**What you are asked to do:** Please state the number of lines in the entries below where the word "return" appears. Include nothing else.

**Record excerpts:**
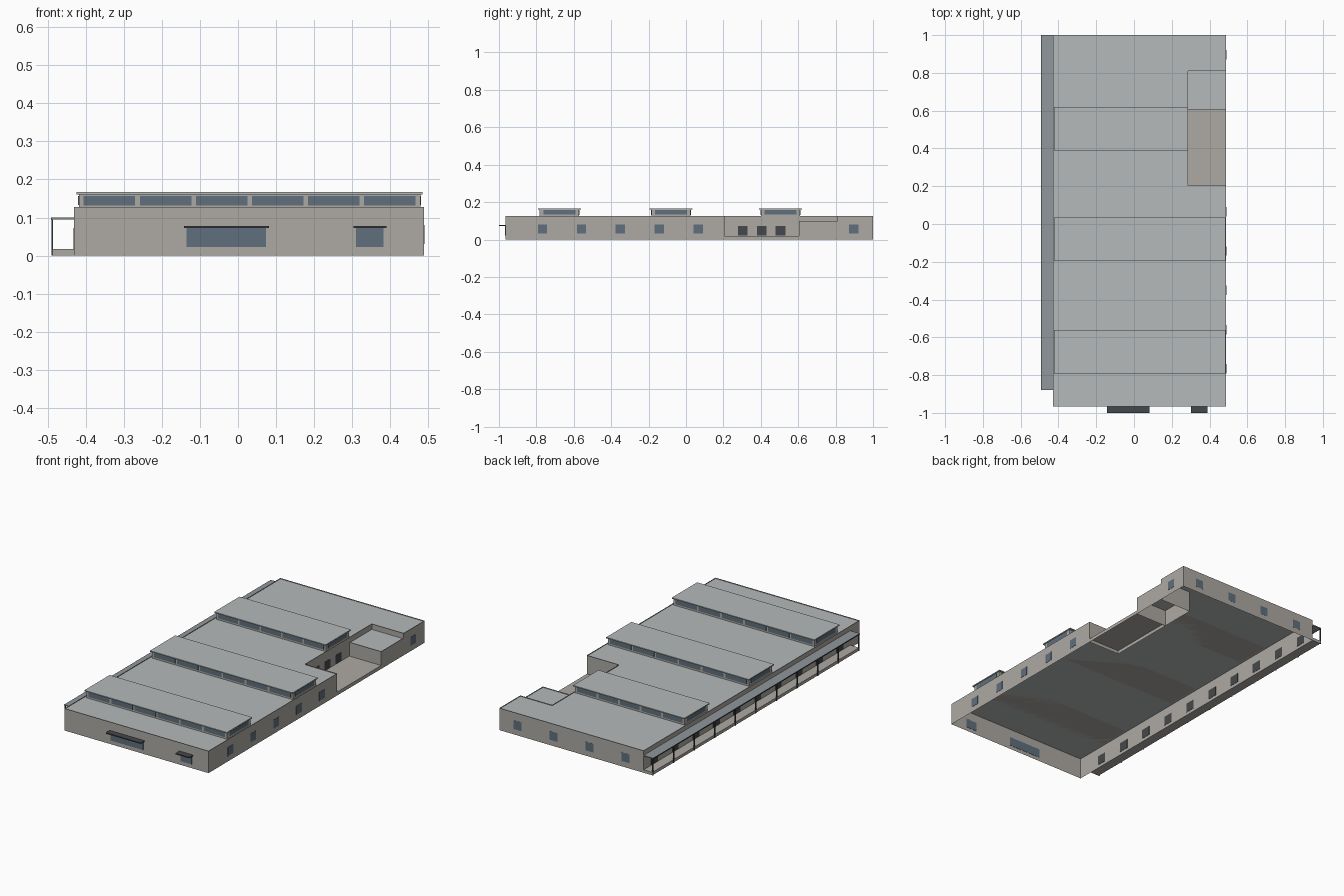
import bpy, bmesh

if "Cube" in bpy.data.objects:
    bpy.data.objects.remove(bpy.data.objects["Cube"])


def mat(name, rgb):
    m = bpy.data.materials.new(name)
    m.diffuse_color = (*rgb, 1)
    m.use_nodes = True
    m.node_tree.nodes["Principled BSDF"].inputs["Base Color"].default_value = m.diffuse_color
    return m


WALL = mat("wall", (0.42, 0.40, 0.37))
ROOF = mat("roofing", (0.46, 0.49, 0.49))
GLASS = mat("glass", (0.115, 0.16, 0.205))
DARK = mat("dark_metal", (0.06, 0.065, 0.07))
CANOPY = mat("canopy_sheet", (0.28, 0.31, 0.33))


def finish(bm, name, material):
    me = bpy.data.meshes.new(name)
    bm.to_mesh(me)
    bm.free()
    me.materials.append(material)
    ob = bpy.data.objects.new(name, me)
    bpy.context.collection.objects.link(ob)
    return ob


def box(name, x, y, z, material):
    bm = bmesh.new()
    bmesh.ops.create_cube(bm, size=1)
    for v in bm.verts:
        for i, (a, b) in enumerate((x, y, z)):
            v.co[i] = a if v.co[i] < 0 else b
    return finish(bm, name, material)


def plate(name, outline, z, material):
    bm = bmesh.new()
    bm.faces.new([bm.verts.new((x, y, z)) for x, y in outline])
    return finish(bm, name, material)


def walls(name, outline, height):
    bm = bmesh.new()
    lo = [bm.verts.new((x, y, 0)) for x, y in outline]
    hi = [bm.verts.new((x, y, height)) for x, y in outline]
    n = len(outline)
    for i in range(n):
        j = (i + 1) % n
        bm.faces.new((lo[i], lo[j], hi[j], hi[i]))
    return finish(bm, name, WALL)


def coping(name, outline, bottom, top, width=0.005):
    # flat ring along the outline, given thickness downwards
    bm = bmesh.new()
    face = bm.faces.new([bm.verts.new((x, y, top)) for x, y in outline])
    bm.normal_update()
    bmesh.ops.inset_region(bm, faces=[face], thickness=width, use_even_offset=True)
    bmesh.ops.delete(bm, geom=[face], context='FACES')
    ob = finish(bm, name, DARK)
    mod = ob.modifiers.new("thickness", 'SOLIDIFY')
    mod.thickness = top - bottom
    mod.offset = -1


def rect(x0, x1, y0, y1):
    return [(x0, y0), (x1, y0), (x1, y1), (x0, y1)]


def pane_y(name, y, x0, x1, z, material):
    return box(name, (x0, x1), (y - 0.0015, y + 0.0015), z, material)


def pane_x(name, x, y0, y1, z, material):
    return box(name, (x - 0.0015, x + 0.0015), (y0, y1), z, material)


X0, X1, Y0, Y1 = -0.43, 0.488, -0.965, 1.0
NX = 0.285                      # recessed wall of the side yard
H = 0.127

# Main hall: open-bottomed shell with a notch on the right
main = [(X0, Y0), (X1, Y0), (X1, 0.205), (NX, 0.205), (NX, 0.81),
        (X1, 0.81), (X1, Y1), (X0, Y1)]
walls("main_walls", main, H)
plate("main_roof", main, 0.122, ROOF)
coping("main_coping", main, 0.124, H + 0.001)

# Low annex and raised yard floor inside the notch
annex = rect(NX, X1, 0.605, 0.81)
walls("annex_walls", annex, 0.1)
plate("annex_roof", annex, 0.095, ROOF)
coping("annex_coping", annex, 0.097, 0.101)
yard = rect(NX, X1, 0.205, 0.605)
walls("yard_base", yard, 0.02)
plate("yard_floor", yard, 0.02, WALL)
for c in (0.304, 0.405, 0.505):
    pane_x("yard_door", NX, c - 0.026, c + 0.026, (0.021, 0.071), DARK)

# Right and back windows
for i in (0, 1, 2, 3, 4, 8):
    c = -0.767 + 0.208 * i
    pane_x("side_window", X1, c - 0.025, c + 0.025, (0.031, 0.081), GLASS)
for i in range(4):
    c = X0 + (i + 0.5) * (X1 - X0) / 4
    pane_y("back_window", Y1 - 0.001, c - 0.025, c + 0.025, (0.031, 0.081), GLASS)

# Front windows with small awnings
for a, b in ((-0.135, 0.073), (0.31, 0.382)):
    pane_y("front_window", Y0, a, b, (0.022, 0.073), GLASS)
    box("front_awning", (a - 0.007, b + 0.008), (-1.0, Y0), (0.072, 0.078), DARK)

# Roof monitors with window bands on all sides
for yc, xe, n in ((-0.677, 0.479, 6), (-0.08, 0.479, 6), (0.505, 0.28, 5)):
    xs, ya, yb = -0.418, yc - 0.105, yc + 0.105
    box("monitor_body", (xs, xe), (ya, yb), (0.122, 0.162), WALL)
    box("monitor_cap", (xs - 0.006, xe + 0.005), (yc - 0.115, yc + 0.115),
        (0.161, 0.167), ROOF)
    pitch = (xe - xs - 0.014) / n
    for i in range(n):
        c = xs + 0.007 + (i + 0.5) * pitch
        for y in (ya, yb):
            pane_y("monitor_window", y, c - pitch / 2 + 0.006, c + pitch / 2 - 0.006,
                   (0.131, 0.157), GLASS)
    for x in (xs, xe):
        pane_x("monitor_end_window", x, ya + 0.02, yb - 0.02, (0.133, 0.157), GLASS)

# Loading platform on the left with canopy, posts and doors
PY = -0.88
box("loading_platform", (-0.486, X0), (PY, Y1), (0, 0.017), WALL)
box("loading_canopy", (-0.49, X0), (PY, Y1), (0.095, 0.1), CANOPY)
box("canopy_edge", (-0.4915, -0.4885), (PY, Y1), (0.094, 0.1), DARK)
step = (Y1 - PY - 0.006) / 10
for i in range(11):
    y = PY + i * step
    box("canopy_post", (-0.49, -0.485), (y, y + 0.006), (0, 0.096), DARK)
    if i < 10:
        c = y + step / 2
        pane_x("loading_door", X0, c - 0.03, c + 0.03, (0.018, 0.072), DARK)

**Reply:** 8